**WORK REQUEST:** Look through the entries below and extract exactly the lines from the one containing "0.047), (0.003, 0.036))" through the one containing "0.425), (0.78, 0.814))", ends included.

**SOURCE DATA:**

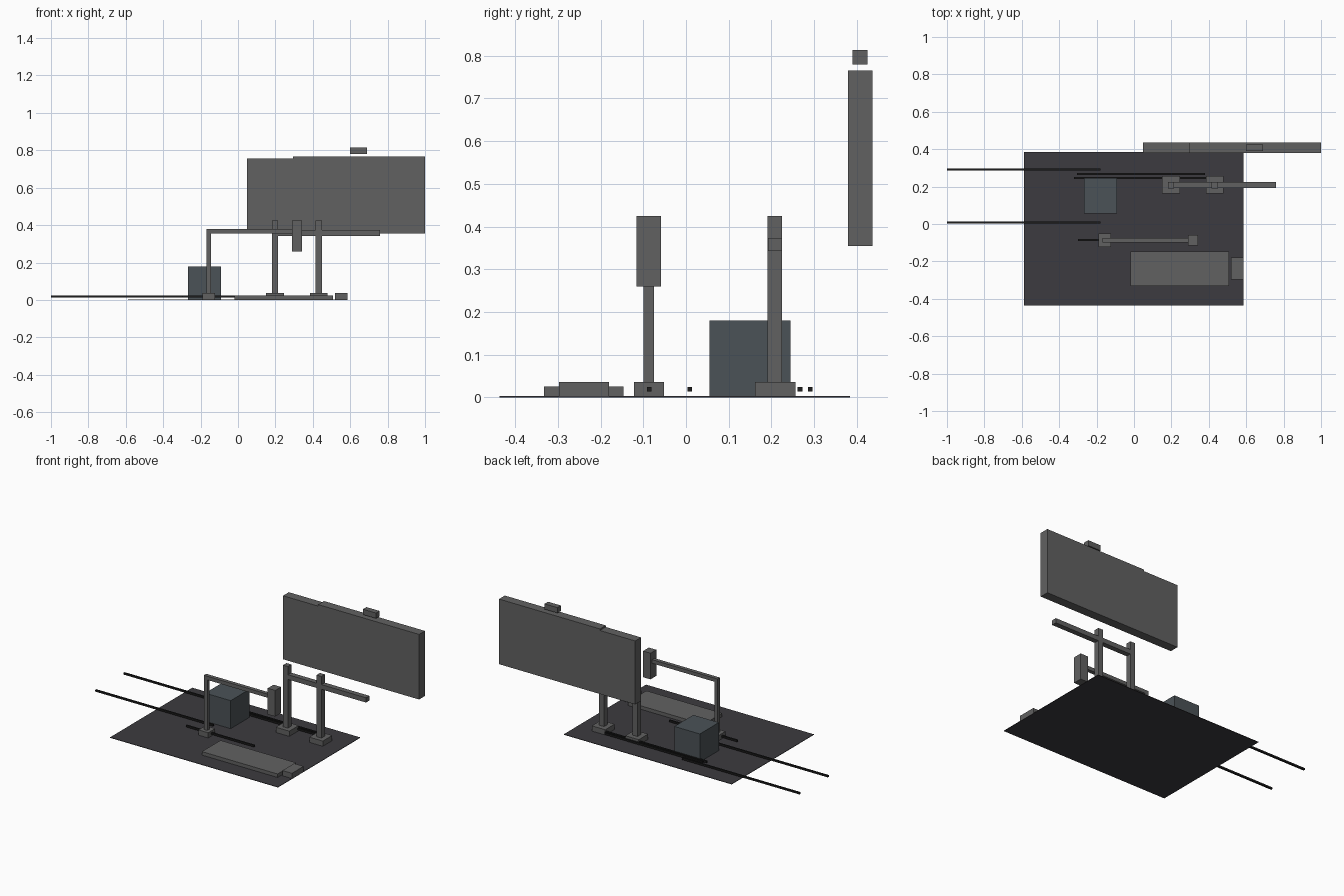
import bpy
import bmesh
from mathutils import Matrix, Vector

if "Cube" in bpy.data.objects:
    bpy.data.objects.remove(bpy.data.objects["Cube"])


def material(name, rgb):
    m = bpy.data.materials.new(name)
    m.diffuse_color = (*rgb, 1)
    m.use_nodes = True
    m.node_tree.nodes["Principled BSDF"].inputs["Base Color"].default_value = m.diffuse_color
    return m


GREY = material("grey_metal", (0.12, 0.12, 0.12))
DARK = material("dark_floor", (0.045, 0.043, 0.05))
BLACK = material("black_rubber", (0.012, 0.012, 0.012))
BLUE = material("blue_grey", (0.07, 0.085, 0.095))


def box(name, x, y, z, mat=GREY):
    """Box from (min, max) ranges on each axis."""
    lo, hi = Vector((x[0], y[0], z[0])), Vector((x[1], y[1], z[1]))
    bm = bmesh.new()
    bmesh.ops.create_cube(bm, size=1, matrix=Matrix.Diagonal((*(hi - lo), 1)))
    me = bpy.data.meshes.new(name)
    bm.to_mesh(me)
    bm.free()
    me.materials.append(mat)
    ob = bpy.data.objects.new(name, me)
    ob.location = (lo + hi) / 2
    bpy.context.collection.objects.link(ob)
    return ob


def around(c, half):
    return (c - half, c + half)


# Floor and cabinet
box("floor", (-0.588, 0.585), (-0.437, 0.384), (0, 0.003), DARK)
box("cabinet", (-0.268, -0.09), (0.055, 0.245), (0.003, 0.18), BLUE)

# Low platform with end block
box("platform", (-0.02, 0.509), (-0.332, -0.146), (0.003, 0.025))
box("platform_end_block", (0.518, 0.585), (-0.297, -0.18), (0.003, 0.036))

# Gantry: two posts on feet carrying a beam
for i, px in enumerate((0.198, 0.432)):
    box(f"gantry_foot_{i}", around(px, 0.047), around(0.209, 0.047), (0.003, 0.036))
    box(f"gantry_post_{i}", around(px, 0.017), around(0.208, 0.017), (0.036, 0.425))
box("gantry_beam", (0.182, 0.76), (0.192, 0.225), (0.343, 0.373))

# Single post with arm and hanging head
box("arm_foot", around(-0.157, 0.034), around(-0.087, 0.035), (0.003, 0.036))
box("arm_post", around(-0.157, 0.012), around(-0.087, 0.012), (0.036, 0.378))
box("arm_bar", (-0.169, 0.315), around(-0.087, 0.012), (0.355, 0.378))
box("arm_head", (0.289, 0.341), around(-0.087, 0.029), (0.26, 0.425))

# Overhead panel in two lengths, with a small block floating above
box("panel_short", (0.049, 0.295), (0.379, 0.437), (0.355, 0.756))
box("panel_long", (0.295, 1.0), (0.379, 0.437), (0.355, 0.766))
box("panel_top_block", (0.6, 0.691), (0.39, 0.425), (0.78, 0.814))

# Cables lying along x
for i, (x0, x1, cy) in enumerate((
        (-1.0, -0.178, 0.291), (-1.0, -0.178, 0.009), (-0.306, 0.38, 0.267),
        (-0.32, 0.388, 0.247), (-0.3, 0.175, -0.086))):
    box(f"cable_{i}", (x0, x1), around(cy, 0.0055), (0.0135, 0.0245), BLACK)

**EXPECTED OUTPUT:**
    box(f"gantry_foot_{i}", around(px, 0.047), around(0.209, 0.047), (0.003, 0.036))
    box(f"gantry_post_{i}", around(px, 0.017), around(0.208, 0.017), (0.036, 0.425))
box("gantry_beam", (0.182, 0.76), (0.192, 0.225), (0.343, 0.373))

# Single post with arm and hanging head
box("arm_foot", around(-0.157, 0.034), around(-0.087, 0.035), (0.003, 0.036))
box("arm_post", around(-0.157, 0.012), around(-0.087, 0.012), (0.036, 0.378))
box("arm_bar", (-0.169, 0.315), around(-0.087, 0.012), (0.355, 0.378))
box("arm_head", (0.289, 0.341), around(-0.087, 0.029), (0.26, 0.425))

# Overhead panel in two lengths, with a small block floating above
box("panel_short", (0.049, 0.295), (0.379, 0.437), (0.355, 0.756))
box("panel_long", (0.295, 1.0), (0.379, 0.437), (0.355, 0.766))
box("panel_top_block", (0.6, 0.691), (0.39, 0.425), (0.78, 0.814))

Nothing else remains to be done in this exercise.